In an initiative backed by the U.K. government's Arts Council of England, the sheet music and lyrics to three tracks from the band's new album "Dig Out Your Soul" will be exclusively distributed for free with the Sept. 17 issue of NME.

The move is part of the build-up to the Oct. 6 U.K. release of the album on the band's own Big Brother Recordings label, distributed through PIAS/Sony DADC. "Dig Out Your Soul," the band's seventh studio set, appears in the United States Oct. 7 via Big Brother/Warner Bros.

The three songs involved are "Bag It Up," "The Turning" and "(Get Off Your) High Horse Lady," written by Noel Gallagher and published by Oasis Music/Sony/ATV Music Publishing Ltd. The lyrics and printed music will be accompanied by a CD-Rom featuring multi-media content, including exclusive artwork and behind-the-scenes photos.

Fans are invited to film their own rendition of the tracks and upload the resulting videos on to a dedicated Dig Out Your Soul microsite on the oasisinet.com Web site. The band will invite the performers of the winning interpretation to an Oasis concert anywhere in the world.

The initiative has the public support of the U.K. government's Arts Council of England, which has been attempting to encourage young people to learn musical instruments through its "Take It Away" scheme. The Council claims to have handed out some £6 million ($10.5 million) in interest-free loans to help budding musicians buy instruments since it launched the scheme in July 2007
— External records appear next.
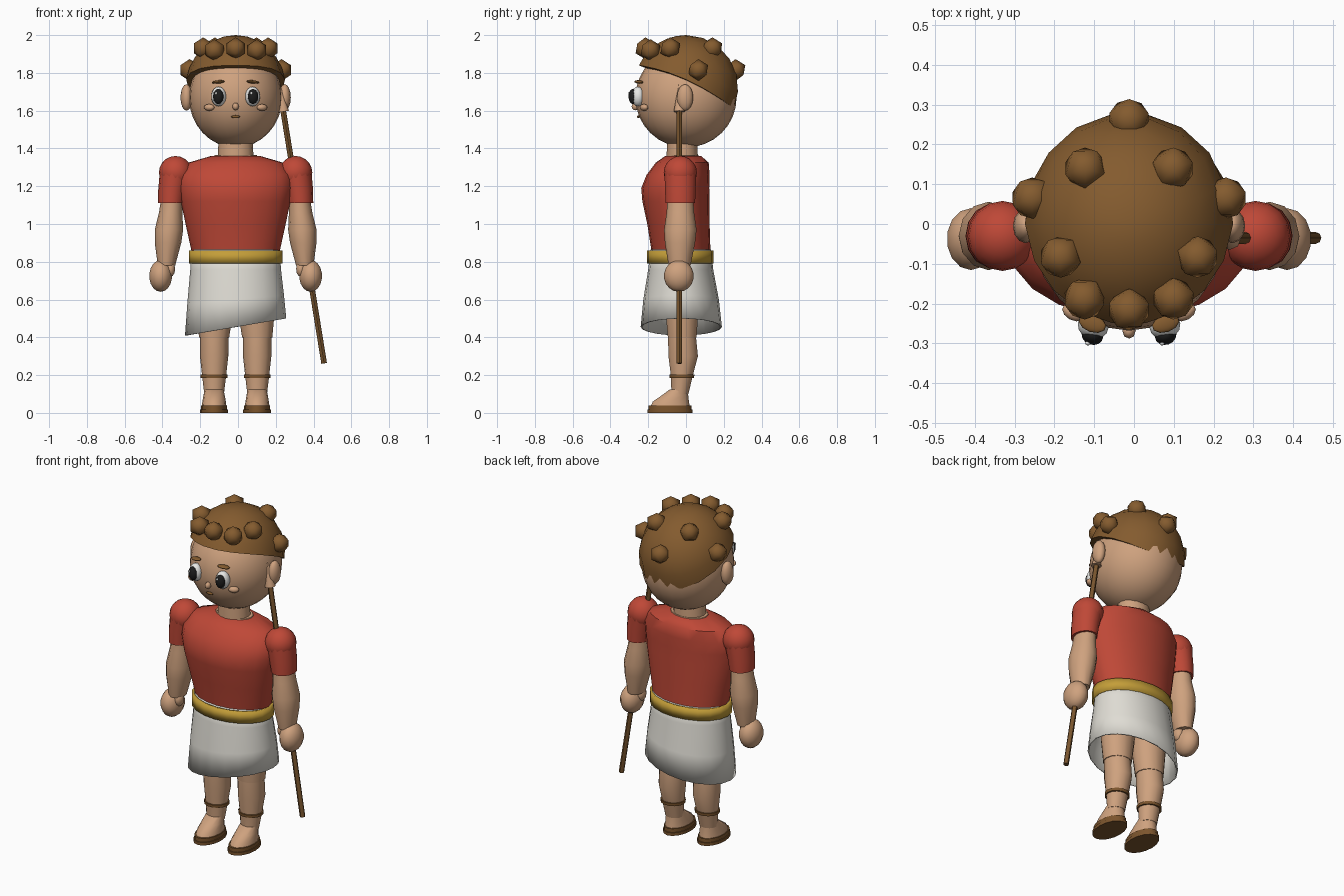
import bpy, bmesh, math
from mathutils import Vector

if "Cube" in bpy.data.objects:
    bpy.data.objects.remove(bpy.data.objects["Cube"])

CX = -0.0125  # body axis; the staff shifts the bounding box


def mat(name, r, g, b):
    m = bpy.data.materials.new(name)
    m.diffuse_color = (r, g, b, 1)
    m.use_nodes = True
    m.node_tree.nodes["Principled BSDF"].inputs["Base Color"].default_value = m.diffuse_color
    return m


SKIN = mat("skin", 0.62, 0.36, 0.21)
HAIR = mat("hair brown", 0.23, 0.105, 0.028)
RED = mat("tunic red", 0.52, 0.065, 0.038)
WHITE = mat("cloth white", 0.74, 0.72, 0.66)
GOLD = mat("belt gold", 0.55, 0.34, 0.04)
WOOD = mat("staff wood", 0.19, 0.09, 0.027)
LEATHER = mat("sandal leather", 0.2, 0.09, 0.026)
BLACK = mat("pupil black", 0.012, 0.012, 0.012)
EYE = mat("eye white", 0.8, 0.8, 0.78)


def finish(name, bm, material):
    bmesh.ops.recalc_face_normals(bm, faces=bm.faces)
    me = bpy.data.meshes.new(name)
    bm.to_mesh(me)
    bm.free()
    me.materials.append(material)
    ob = bpy.data.objects.new(name, me)
    bpy.context.collection.objects.link(ob)
    return ob


def loft(name, material, rings, n=16, cap=True, thick=0):
    """Stack of ellipses (x, y, z, rx, ry[, slant along x])."""
    bm = bmesh.new()
    loops = []
    for x, y, z, rx, ry, *sl in rings:
        k = sl[0] if sl else 0
        loops.append([bm.verts.new((x + rx * math.cos(a), y + ry * math.sin(a), z + k * rx * math.cos(a)))
                      for a in (2 * math.pi * i / n for i in range(n))])
    for a, b in zip(loops, loops[1:]):
        for i in range(n):
            j = (i + 1) % n
            bm.faces.new((a[i], a[j], b[j], b[i]))
    if cap:
        bm.faces.new(loops[0][::-1])
        bm.faces.new(loops[-1])
    ob = finish(name, bm, material)
    if thick:
        m = ob.modifiers.new("thickness", 'SOLIDIFY')
        m.thickness, m.offset = thick, -1
    return ob


def ball(name, material, loc, radii, rot=(0, 0, 0), seg=14, ico=False):
    bm = bmesh.new()
    if ico:
        bmesh.ops.create_icosphere(bm, subdivisions=1, radius=1)
    else:
        bmesh.ops.create_uvsphere(bm, u_segments=seg, v_segments=max(6, seg * 2 // 3), radius=1)
    ob = finish(name, bm, material)
    ob.location, ob.scale, ob.rotation_euler = loc, radii, rot
    return ob


def rod(name, material, p, q, r1, r2, n=8):
    p, q = Vector(p), Vector(q)
    bm = bmesh.new()
    bmesh.ops.create_cone(bm, cap_ends=True, segments=n, radius1=r1, radius2=r2, depth=(q - p).length)
    ob = finish(name, bm, material)
    ob.location = (p + q) / 2
    ob.rotation_euler = (q - p).to_track_quat('Z', 'Y').to_euler()
    return ob


def body(name, material, rows, **kw):
    """Centred loft from rows (z, rx, y, ry[, slant])."""
    return loft(name, material, [(CX, y, z, rx, ry, *s) for z, rx, y, ry, *s in rows], **kw)


# Torso, neck, belt and slanted skirt
body("tunic", RED, [(.84, .23, -.025, .155), (1.0, .265, -.04, .165), (1.12, .29, -.053, .178),
                    (1.19, .3, -.057, .18), (1.26, .3, -.042, .167), (1.325, .25, -.02, .14),
                    (1.36, .13, -.015, .095)], n=20)
body("collar", SKIN, [(1.35, .118, -.015, .085), (1.364, .112, -.015, .08)])
body("neck", SKIN, [(1.34, .095, -.02, .083), (1.46, .09, -.02, .08)])
body("belt", GOLD, [(.79, .247, -.03, .176), (.86, .247, -.03, .176)], n=20, cap=False, thick=.014)
body("skirt", WHITE, [(.865, .234, -.027, .16), (.76, .24, -.028, .172), (.6, .256, -.026, .2, .09),
                      (.455, .268, -.025, .215, .168)], n=20, cap=False, thick=.008)

# Head
ball("head", SKIN, (CX, 0, 1.67), (.247, .268, .265), seg=24)
ball("nose", SKIN, (CX, -.268, 1.622), (.017, .02, .02), seg=8)
ball("mouth", HAIR, (CX, -.252, 1.568), (.024, .008, .008), seg=8)

# Hair cap: dome trimmed along a rim that falls towards the nape
bm = bmesh.new()
N, ROWS, R, ZC = 18, 6, .28, 1.72
top = bm.verts.new((CX, 0, ZC + R))
grid = []
for i in range(N):
    ph, th = 2 * math.pi * i / N, 1.4
    for _ in range(12):
        y = R * math.sin(ph) * math.sin(th)
        th = math.acos((1.765 - .45 * y - .6 * y * y - ZC) / R)
    grid.append([bm.verts.new((CX + .265 * math.cos(ph) * math.sin(th * t), R * math.sin(ph) * math.sin(th * t),
                               ZC + R * math.cos(th * t))) for t in ((k + 1) / ROWS for k in range(ROWS))])
for i in range(N):
    a, b = grid[i], grid[(i + 1) % N]
    bm.faces.new((top, a[0], b[0]))
    for k in range(ROWS - 1):
        bm.faces.new((a[k], a[k + 1], b[k + 1], b[k]))
c = bm.verts.new((CX, 0, 1.74))
for i in range(N):
    bm.faces.new((grid[i][-1], c, grid[(i + 1) % N][-1]))
finish("hair_cap", bm, HAIR)

# Curls
curls = [(0, -.215, 1.93), (.112, -.188, 1.92), (.172, -.083, 1.93), (.243, .065, 1.815),
         (.11, .14, 1.93), (0, .262, 1.815)]
for x, y, z in curls:
    for s in ((1, -1) if x else (1,)):
        ball("curl", HAIR, (CX + s * x, y, z), (.058,) * 3, (0, 0, s * .3), ico=True)

for s in (-1, 1):
    def X(x):
        return CX + s * x

    def limb(name, material, rows, **kw):
        return loft(name, material, [(X(x), y, z, rx, ry) for z, x, rx, y, ry in rows], **kw)

    # Face details
    tilt = (0, 0, s * .33)
    ball("eye", EYE, (X(.09), -.255, 1.675), (.04, .036, .052), tilt)
    ball("pupil", BLACK, (X(.092), -.28, 1.675), (.028, .024, .04), tilt)
    ball("eye_glint", EYE, (X(.094) - .01, -.3, 1.692), (.007, .005, .008), tilt, seg=8)
    ball("eyebrow", HAIR, (X(.092), -.25, 1.752), (.036, .022, .009), (0, s * .1, s * .33), seg=10)
    ball("cheek", SKIN, (X(.14), -.222, 1.617), (.03, .02, .018), (0, 0, s * .5), seg=10)
    ball("ear", SKIN, (X(.26), -.005, 1.67), (.032, .043, .07), seg=12)

    # Arms
    ball("shoulder", RED, (X(.318), -.03, 1.272), (.088, .088, .088), seg=16)
    limb("sleeve", RED, [(1.11, .343, .068, -.03, .08), (1.18, .336, .074, -.03, .083),
                         (1.27, .32, .082, -.03, .086)], n=14)
    limb("upper_arm", SKIN, [(1.14, .337, .056, -.03, .068), (1.06, .344, .062, -.03, .073),
                             (.97, .353, .075, -.03, .086), (.9, .358, .07, -.032, .08),
                             (.78, .366, .046, -.034, .058)], n=12)
    ball("hand", SKIN, (X(.397), -.038, .725), (.062, .079, .084))
    ball("thumb", SKIN, (X(.345), -.05, .762), (.026, .034, .042), seg=10)

    # Legs, feet and sandals
    limb("thigh", SKIN, [(.78, .108, .1, -.025, .1), (.55, .11, .098, -.022, .09),
                         (.4, .114, .08, -.02, .078)], n=14)
    limb("calf", SKIN, [(.42, .114, .075, -.022, .075), (.3, .114, .075, -.015, .08),
                        (.2, .114, .064, -.022, .06), (.1, .114, .052, -.032, .046)], n=14)
    limb("shin_strap", LEATHER, [(.185, .114, .071, -.022, .066), (.202, .114, .071, -.022, .068)], n=14)
    limb("foot", SKIN, [(.03, .114, .066, -.085, .108), (.06, .114, .062, -.08, .098),
                        (.09, .114, .057, -.06, .074), (.125, .114, .05, -.038, .048)], n=14)
    limb("sandal_sole", LEATHER, [(0, .114, .074, -.085, .12), (.018, .114, .074, -.085, .12)], n=16)
    limb("sandal_bed", LEATHER, [(.018, .114, .069, -.085, .114), (.04, .114, .069, -.085, .114)], n=16)
    ball("ankle_strap", LEATHER, (X(.114), -.07, .117), (.03, .02, .009), seg=8)

# Staff with pale point
low, high = Vector((.456, -.035, .262)), Vector((.24, -.035, 1.595))
rod("staff", WOOD, low, high, .015, .015)
rod("staff_point", SKIN, high, high + (high - low).normalized() * .15, .03, .004)

for ob in bpy.data.objects:
    ob.select_set(True)
    bpy.context.view_layer.objects.active = ob
bpy.ops.object.shade_smooth_by_angle(angle=math.radians(45))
According to Big Brother Recordings' GM Emma Greengrass, band considers the distribution of sheet music with a major publication a more viable alternative to the controversial strategy of giving free CDs away with newspapers/magazines as a "covermount."

In a statement, Greengrass says: "We have always been a bit skeptical of covermount opportunities in the past. Oasis are not keen on giving away their music, but this is a great idea that offers a lot more and allows the band to interact with their fans while giving them something really exclusive and engaging."